Director: Jonathan Levine (All the Boys Love Mandy Lane, The Wackness)
Producers: Ben Karlin, Evan Goldberg, Seth Rogen
Starring: Joseph Gordon-Levitt, Seth Rogen, Anna Kendrick, Bryce Dallas Howard, Phillip Baker Hall, Anjelica Huston
MPAA Rating: R
Running time: 99 min.
Watching two close friends go through the cancer battle over the last couple of years (one of them losing), I wondered how well a comedic (yet heart-warming) view of the entire ordeal was going to sit with me. And as we get older, it’s very unfortunately becoming an all too-close-for-comfort experience for many more of us. All the more reason for a project like 50/50 to fail miserably with cries of foul from audiences and critics alike. But with a screenwriter who understands the pains of the issue first hand and an incredibly talented cast, I’m happy to report the film is practically flawless and fires on all cylinders from the get-go.
Perhaps you’ve heard by now, as the movie has been causing a bit of controversy since its announcement many months ago, the film is the story of a young man (Gordon-Levitt) diagnosed with a rare kind of back cancer. On the internet, he discovers this particular form of cancer has about a 50% mortality rate. The movie mostly puts aside the medical aspects of dealing with cancer and focuses squarely on the relationships a guy has with friends and family. These things are often more difficult than dealing with the illness itself. But mostly, they are a life saver.
Joseph Gordon-Levittt finally lands a meaty role worthy of his clear talent. The performance will at the very least create immeasurable amounts of buzz on the blogosphere, but could (and already is) generate Oscar talk as well. It’s an incredibly honest performance capable of bringing about tears, laughs, joy, sympathy, anger and frustration from the audience. I know because I experienced them all. The kicker is how effortless it appears. JG-L has finally come into his own and unless studio execs are stupid (insert witty whip here), we’re going to be seeing JG-L carrying a lot more films on his shoulders. And after seeing 50/50, I can assure you that’s a good thing.
Of course an actor doesn’t usually do it on his own and here is no exception. The supporting cast excels at keeping the traumatic journey entertaining and lively. Seth Rogen is more or less just Seth Rogen once again but he seems to have polished his schtick into something a little less ridiculous and become someone believable. There is still laugh-a-minute antics to be had virtually every moment he’s on screen (seriously, the dude is hilarious) but it somehow feels more nuanced here and the relationship and chemistry between him and Levitt’s character is flawless and immediate. It’s a friendship that takes buddy comedy and infuses it with dramatic realism.

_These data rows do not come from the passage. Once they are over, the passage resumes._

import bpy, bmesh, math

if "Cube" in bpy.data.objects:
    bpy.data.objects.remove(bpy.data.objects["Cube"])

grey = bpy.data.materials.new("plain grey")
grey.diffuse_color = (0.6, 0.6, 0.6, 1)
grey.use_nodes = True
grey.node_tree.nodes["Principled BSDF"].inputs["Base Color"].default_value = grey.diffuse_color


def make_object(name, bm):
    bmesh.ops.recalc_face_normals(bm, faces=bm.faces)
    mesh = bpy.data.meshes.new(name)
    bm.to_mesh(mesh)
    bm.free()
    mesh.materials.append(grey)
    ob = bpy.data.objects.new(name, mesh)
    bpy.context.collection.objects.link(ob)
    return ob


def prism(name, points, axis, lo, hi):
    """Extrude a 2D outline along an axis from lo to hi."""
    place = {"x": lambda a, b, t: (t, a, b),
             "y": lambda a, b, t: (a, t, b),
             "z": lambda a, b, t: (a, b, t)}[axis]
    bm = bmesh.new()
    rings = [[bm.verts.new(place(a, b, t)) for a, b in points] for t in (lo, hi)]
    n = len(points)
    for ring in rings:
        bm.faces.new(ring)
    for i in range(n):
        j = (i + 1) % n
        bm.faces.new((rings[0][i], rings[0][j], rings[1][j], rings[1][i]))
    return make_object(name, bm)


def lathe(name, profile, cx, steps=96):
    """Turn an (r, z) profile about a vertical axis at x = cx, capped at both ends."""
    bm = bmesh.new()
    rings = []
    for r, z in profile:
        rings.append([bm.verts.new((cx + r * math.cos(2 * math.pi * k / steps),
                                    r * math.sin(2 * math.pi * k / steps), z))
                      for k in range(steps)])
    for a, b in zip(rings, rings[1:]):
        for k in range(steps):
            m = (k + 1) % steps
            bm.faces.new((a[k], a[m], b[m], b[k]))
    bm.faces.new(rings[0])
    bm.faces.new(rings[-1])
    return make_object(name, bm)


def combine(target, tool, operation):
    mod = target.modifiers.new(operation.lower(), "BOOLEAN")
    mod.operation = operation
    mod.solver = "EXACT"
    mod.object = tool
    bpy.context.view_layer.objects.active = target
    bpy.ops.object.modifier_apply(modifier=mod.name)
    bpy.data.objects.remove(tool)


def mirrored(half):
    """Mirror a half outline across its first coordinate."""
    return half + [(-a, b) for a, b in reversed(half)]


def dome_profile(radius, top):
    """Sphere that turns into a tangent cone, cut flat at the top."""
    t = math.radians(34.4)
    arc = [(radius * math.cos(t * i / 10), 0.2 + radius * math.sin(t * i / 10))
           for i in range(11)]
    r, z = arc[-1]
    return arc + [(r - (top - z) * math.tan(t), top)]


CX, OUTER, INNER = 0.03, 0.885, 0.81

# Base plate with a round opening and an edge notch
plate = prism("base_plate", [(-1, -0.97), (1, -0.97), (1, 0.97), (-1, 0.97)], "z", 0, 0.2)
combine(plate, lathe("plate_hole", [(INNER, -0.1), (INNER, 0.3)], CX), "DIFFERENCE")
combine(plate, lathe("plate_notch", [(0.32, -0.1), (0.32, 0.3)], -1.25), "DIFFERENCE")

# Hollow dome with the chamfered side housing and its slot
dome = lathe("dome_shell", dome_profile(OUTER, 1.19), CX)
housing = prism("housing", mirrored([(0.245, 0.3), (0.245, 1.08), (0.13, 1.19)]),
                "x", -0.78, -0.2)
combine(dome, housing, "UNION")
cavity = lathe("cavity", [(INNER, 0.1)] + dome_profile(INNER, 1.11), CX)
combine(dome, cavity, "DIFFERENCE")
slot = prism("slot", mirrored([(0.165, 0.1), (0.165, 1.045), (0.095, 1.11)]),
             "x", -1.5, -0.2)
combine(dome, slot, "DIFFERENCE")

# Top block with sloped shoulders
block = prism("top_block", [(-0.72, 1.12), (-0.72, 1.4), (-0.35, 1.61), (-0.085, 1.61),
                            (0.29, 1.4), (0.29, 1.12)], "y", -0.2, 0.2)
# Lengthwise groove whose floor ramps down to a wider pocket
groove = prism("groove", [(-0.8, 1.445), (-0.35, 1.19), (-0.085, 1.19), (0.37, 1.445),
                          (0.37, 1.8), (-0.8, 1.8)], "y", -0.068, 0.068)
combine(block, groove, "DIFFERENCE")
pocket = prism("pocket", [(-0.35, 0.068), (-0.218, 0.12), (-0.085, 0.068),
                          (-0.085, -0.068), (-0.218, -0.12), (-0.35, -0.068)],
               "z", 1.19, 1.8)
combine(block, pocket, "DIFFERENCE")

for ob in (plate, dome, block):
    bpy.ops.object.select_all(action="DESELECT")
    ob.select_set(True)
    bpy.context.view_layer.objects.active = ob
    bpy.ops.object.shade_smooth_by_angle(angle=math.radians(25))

Of course there’s a love interest aspect to the film that by all rights should be the most obvious, corniest bunch of Hollywood studio hogwash (I labelled it as such the moment it was introduced), but as the film wears on it’s refreshingly surprising to find how well this aspect of the film is handled and once again not riddled with lame cliche or typicalities.
Veteran actors pop up later in the film that just adds to the joy; even if the situation is not. Anjelica Huston pierces her role (per usual) and if you don’t have a smile plastered across your mug the moment Phillip Baker Hall shows up, I don’t want to know you.
There are small bothersome flaws with the film, mostly in the beginning. A doctor sequence is utter ludicrous and for a while the early goings on are a bit hipster for my tastes. But once things are rolling, the film absolutely won me over and I was… enchanted. Adding a sub-plot involving Gordon-Levitt’s father as a man suffering from the latter stages of Alzheimer’s appears a little bit ham-fisted at first glance, but it keeps the relationship focus on the mother and once again, by the end you’ll see that the thread is completely rewarded.
Watch for 50/50 to be hitting theaters in about two weeks. The film is certainly aimed at the guy side of things but that isn’t to say it’s a “dude” movie. It focuses on brotherhood and relationships and while being extremely heartfelt is always keeping a stiff upper lip and knows when comedy should be injected. If there’s a more earned (and earnest) screenplay in theaters in 2011, I’ve not seen it.